> What to work on: Every line from the start of the entries up to and including the one bearing "(90, 80, 67))" must be printed verbatim, without the pictures.

════════════════════

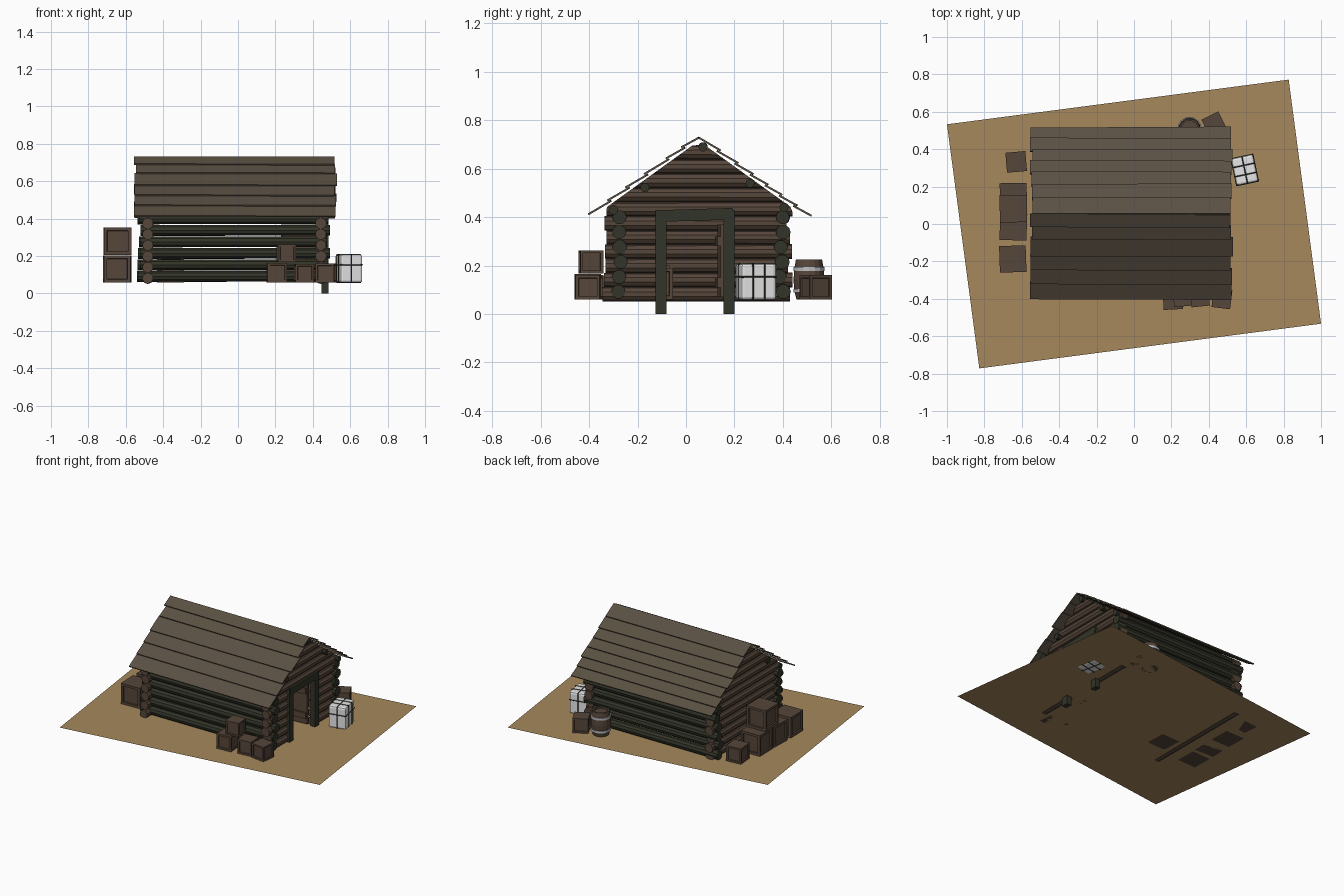
import bpy, bmesh, math, random
from mathutils import Matrix, Vector

if "Cube" in bpy.data.objects:
    bpy.data.objects.remove(bpy.data.objects["Cube"])

random.seed(4)
U = random.uniform
GZ = 0.06                                   # ground height


def mat(name, rgb):
    m = bpy.data.materials.new(name)
    lin = [(c / 255 / 12.92) if c < 11 else ((c / 255 + 0.055) / 1.055) ** 2.4 for c in rgb]
    m.diffuse_color = (*lin, 1)
    m.use_nodes = True
    m.node_tree.nodes["Principled BSDF"].inputs["Base Color"].default_value = m.diffuse_color
    return m


DIRT = mat("sandy_dirt", (166, 136, 92))
WOOD = mat("brown_wood", (86, 70, 58))
ROOF = mat("grey_brown_plank", (90, 80, 67))
DARK = mat("dark_olive_log", (50, 52, 40))
WHITE = mat("white_cloth", (238, 238, 238))
BAND = mat("pale_metal", (190, 190, 194))


def finish(bm, name, *mats, m=None):
    bmesh.ops.recalc_face_normals(bm, faces=bm.faces)
    me = bpy.data.meshes.new(name)
    bm.to_mesh(me)
    bm.free()
    ob = bpy.data.objects.new(name, me)
    bpy.context.collection.objects.link(ob)
    for k in mats:
        me.materials.append(k)
    if m:
        ob.matrix_world = m
    return ob


def box(name, c, s, material, rot=None):
    bm = bmesh.new()
    bmesh.ops.create_cube(bm, size=1, matrix=Matrix.Diagonal((*s, 1)))
    m = Matrix.Translation(c)
    return finish(bm, name, material, m=m @ rot if rot else m)


def ridge_z(y):
    """Roof height above y."""
    return 0.728 - 0.72 * abs(y - 0.053)


def log(name, axis, a, b, p, z, r, material, clip=False):
    """Faceted log from a to b along x or y, optionally trimmed to the roof slope."""
    bm = bmesh.new()
    bmesh.ops.create_cone(bm, cap_ends=True, segments=10, radius1=r, radius2=r * U(.92, 1), depth=b - a)
    turn = Matrix.Rotation(math.pi / 2, 4, 'Y' if axis == 'x' else 'X')
    c = ((a + b) / 2, p, z) if axis == 'x' else (p, (a + b) / 2, z)
    bm.transform(Matrix.Translation(c) @ turn)
    if clip:
        for v in bm.verts:
            half = max(0.0, (0.715 - v.co.z) / 0.72)
            v.co.y = max(0.053 - half, min(0.053 + half, v.co.y))
    return finish(bm, name, material)


# ground sheet
bm = bmesh.new()
bm.faces.new([bm.verts.new((x, y, GZ)) for x, y in
              ((-1, .533), (-.827, -.772), (1, -.533), (.827, .772))])
finish(bm, "ground_sheet", DIRT)

# long side walls: dark logs running along x
for i in range(6):
    z = .092 + .0615 * i
    log("front_wall_log", 'x', -.54 + U(0, .02), .475 + U(0, .02), -.277 + U(-.012, .012), z, .031, DARK)
    log("back_wall_log", 'x', -.54 + U(0, .02), .475 + U(0, .02), .392 + U(-.012, .012), z, .031, DARK)

# gable walls: brown logs running along y, split at the doorway
for i in range(11):
    z = .082 + .0585 * i
    r = .031
    a, b = (-.335 + U(-.012, .012), .425 + U(-.012, .015)) if z < .44 else (-.6, .7)
    log("rear_gable_log", 'y', a, b, -.482, z, r, WOOD, True)
    if z < .41:
        log("door_gable_log", 'y', a, -.095, .443, z, r, WOOD, True)
        log("door_gable_log", 'y', .17, b, .443, z, r, WOOD, True)
    else:
        log("door_gable_log", 'y', a, b, .443, z, r, WOOD, True)

# door frame and an open door inside
box("door_post_left", (.465, -.103, .215), (.036, .046, .43), DARK)
box("door_post_right", (.465, .177, .215), (.036, .046, .43), DARK)
box("door_lintel", (.465, .037, .409), (.038, .31, .048), DARK, Matrix.Rotation(.03, 4, 'X'))
box("open_door", (.33, .145, .22), (.2, .016, .3), WOOD, Matrix.Rotation(.06, 4, 'Z'))
for z in (.13, .3):
    box("door_brace", (.33, .132, z), (.19, .014, .04), WOOD, Matrix.Rotation(.06, 4, 'Z'))

# purlins under the roof
for y, z in ((-.17, .522), (.265, .54), (.07, .69), (-.3, .43), (.405, .44)):
    log("roof_purlin", 'x', -.515, .495, y, z, .02, DARK)


def plank(name, side, d0, d1):
    """Overlapping roof board between two distances from the ridge."""
    y0, y1 = .053 + side * d0, .053 + side * d1
    z0, z1 = .728 - .72 * d0, .728 - .72 * d1 + .012
    L = math.hypot(y1 - y0, z1 - z0)
    ang = math.atan2(z1 - z0, y1 - y0) if side > 0 else math.atan2(z0 - z1, y0 - y1)
    xa, xb = -.55 + U(-.006, .008), .522 + U(-.008, .008)
    rot = Matrix.Rotation(ang, 4, 'X') @ Matrix.Rotation(U(-.008, .008), 4, 'Z')
    box(name, ((xa + xb) / 2, (y0 + y1) / 2, (z0 + z1) / 2), (xb - xa, L, .008), ROOF, rot)


front = (0, .07, .135, .225, .3, .375, .455)
back = (0, .09, .16, .225, .285, .345, .405, .463)
for name, side, cuts in (("front_roof_plank", -1, front), ("back_roof_plank", 1, back)):
    for d0, d1 in zip(cuts, cuts[1:]):
        plank(name, side, max(0, d0 - .012), d1)


def crate(name, x, y, z, s, turn=0.0):
    """Crate with a raised frame round a sunken panel on every face."""
    bm = bmesh.new()
    bmesh.ops.create_cube(bm, size=s)
    sides = [f for f in bm.faces if abs(f.normal.z) < .5]
    ret = bmesh.ops.inset_individual(bm, faces=sides, thickness=s * .16)
    bmesh.ops.inset_individual(bm, faces=sides, thickness=.002, depth=-s * .07)
    finish(bm, name, WOOD, m=Matrix.Translation((x, y, z + s / 2)) @ Matrix.Rotation(math.radians(turn), 4, 'Z'))


# crates by the rear gable
crate("rear_crate", -.645, .147, GZ, .144, 1)
crate("rear_crate", -.645, -.015, GZ, .144, -2)
crate("rear_top_crate", -.645, .082, .207, .146, 1)
crate("rear_crate", -.648, -.187, GZ, .142, 2)
crate("rear_small_crate", -.63, .332, GZ, .107, 5)
# crates by the front wall and behind the back wall
crate("front_crate", .208, -.405, GZ, .104, 3)
crate("front_crate", .352, -.392, GZ, .098, 6)
crate("front_crate", .47, -.4, GZ, .1, -7)
crate("front_top_crate", .258, -.393, .168, .095, 5)
crate("back_crate", .428, .535, GZ, .1, 27)
# crate inside the doorway
crate("inner_crate", .3, -.12, GZ, .13, 2)
crate("inner_crate", -.36, -.14, GZ, .14, 2)


def lathe(name, prof, x, y, n, material):
    bm = bmesh.new()
    rings = [[bm.verts.new((r * math.cos(2 * math.pi * k / n), r * math.sin(2 * math.pi * k / n), z))
              for k in range(n)] for r, z in prof]
    for a, b in zip(rings, rings[1:]):
        for k in range(n):
            bm.faces.new((a[k], a[(k + 1) % n], b[(k + 1) % n], b[k]))
    bm.faces.new(rings[0])
    bm.faces.new(rings[-1])
    finish(bm, name, material, m=Matrix.Translation((x, y, 0)))


# barrel with two pale hoops
BX, BY = .297, .508
lathe("barrel", ((.052, GZ), (.061, .1), (.064, .14), (.061, .185), (.054, .225), (.044, .225), (.044, .212)),
      BX, BY, 16, WOOD)
for za, zb in ((.088, .104), (.178, .194)):
    lathe("barrel_hoop", ((.06, za), (.065, za), (.065, zb), (.06, zb)), BX, BY, 16, BAND)

# white bale tied with dark straps
turn = Matrix.Rotation(math.radians(12), 4, 'Z')
C = Vector((.592, .289, .133))
S = (.12, .148, .15)
bale = box("white_bale", C, S, WHITE, turn)
bev = bale.modifiers.new("soft_edges", 'BEVEL')
bev.width, bev.segments = .012, 2
for axis, offs in ((0, (0,)), (1, (-.025, .025)), (2, (0.02,))):
    for o in offs:
        size = [s + .005 for s in S]
        size[axis] = .007
        off = Vector((0, 0, 0))
        off[axis] = o
        strap = box("bale_strap", C + turn @ off, size, DARK, turn)
        b = strap.modifiers.new("soft_edges", 'BEVEL')
        b.width, b.limit_method = .003, 'ANGLE'
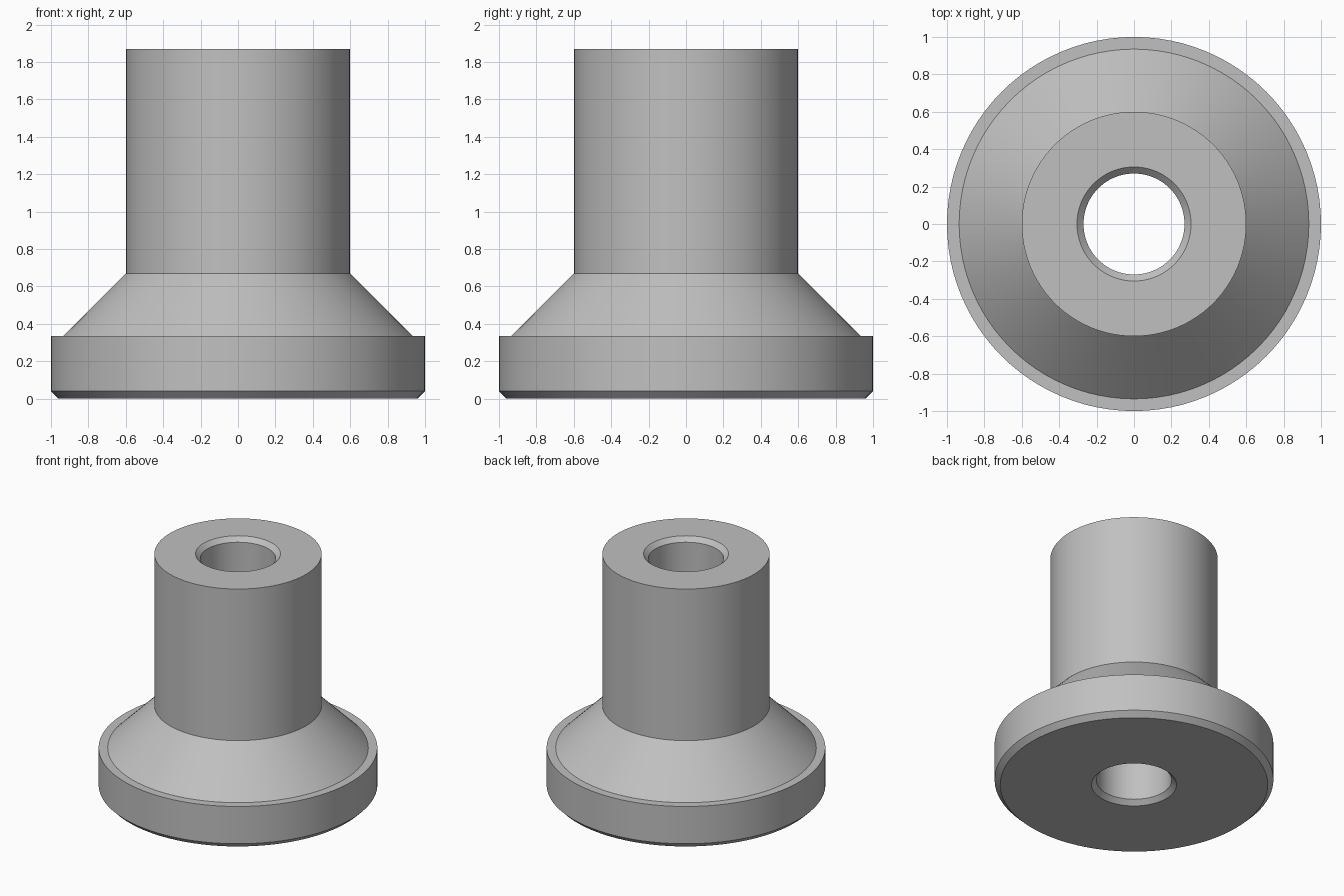
import bpy, bmesh, math

if "Cube" in bpy.data.objects:
    bpy.data.objects.remove(bpy.data.objects["Cube"])

SEGMENTS = 96

# Neutral grey metal
grey = bpy.data.materials.new("grey_metal")
grey.diffuse_color = (0.53, 0.53, 0.53, 1)
grey.use_nodes = True
grey.node_tree.nodes["Principled BSDF"].inputs["Base Color"].default_value = grey.diffuse_color


def lathe(name, profile, material):
    """Spin a closed (radius, z) profile around the z axis."""
    bm = bmesh.new()
    rings = []
    for i in range(SEGMENTS):
        a = 2 * math.pi * i / SEGMENTS
        rings.append([bm.verts.new((r * math.cos(a), r * math.sin(a), z))
                      for r, z in profile])
    n = len(profile)
    for i in range(SEGMENTS):
        here, there = rings[i], rings[(i + 1) % SEGMENTS]
        for j in range(n):
            k = (j + 1) % n
            bm.faces.new((here[j], there[j], there[k], here[k]))
    bmesh.ops.recalc_face_normals(bm, faces=bm.faces)
    mesh = bpy.data.meshes.new(name)
    bm.to_mesh(mesh)
    bm.free()
    mesh.materials.append(material)
    obj = bpy.data.objects.new(name, mesh)
    bpy.context.collection.objects.link(obj)
    bpy.context.view_layer.objects.active = obj
    obj.select_set(True)
    bpy.ops.object.shade_smooth_by_angle(angle=math.radians(30))
    obj.select_set(False)
    return obj


HEIGHT = 1.87
BORE, BORE_RIM, BEVEL = 0.27, 0.305, 0.035

# Flanged bushing: chamfered flange, conical shoulder, sleeve and through bore
lathe("flanged_bushing", [
    (BORE_RIM, 0.0),
    (0.96, 0.0), (1.0, 0.04),            # flange underside and chamfer
    (1.0, 0.335), (0.935, 0.335),        # flange rim and narrow ledge
    (0.6, 0.67),                         # conical shoulder
    (0.6, HEIGHT), (BORE_RIM, HEIGHT),   # sleeve
    (BORE, HEIGHT - BEVEL), (BORE, BEVEL),  # bevelled bore
], grey)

════════════════════

> Output for this task:
import bpy, bmesh, math, random
from mathutils import Matrix, Vector

if "Cube" in bpy.data.objects:
    bpy.data.objects.remove(bpy.data.objects["Cube"])

random.seed(4)
U = random.uniform
GZ = 0.06                                   # ground height


def mat(name, rgb):
    m = bpy.data.materials.new(name)
    lin = [(c / 255 / 12.92) if c < 11 else ((c / 255 + 0.055) / 1.055) ** 2.4 for c in rgb]
    m.diffuse_color = (*lin, 1)
    m.use_nodes = True
    m.node_tree.nodes["Principled BSDF"].inputs["Base Color"].default_value = m.diffuse_color
    return m


DIRT = mat("sandy_dirt", (166, 136, 92))
WOOD = mat("brown_wood", (86, 70, 58))
ROOF = mat("grey_brown_plank", (90, 80, 67))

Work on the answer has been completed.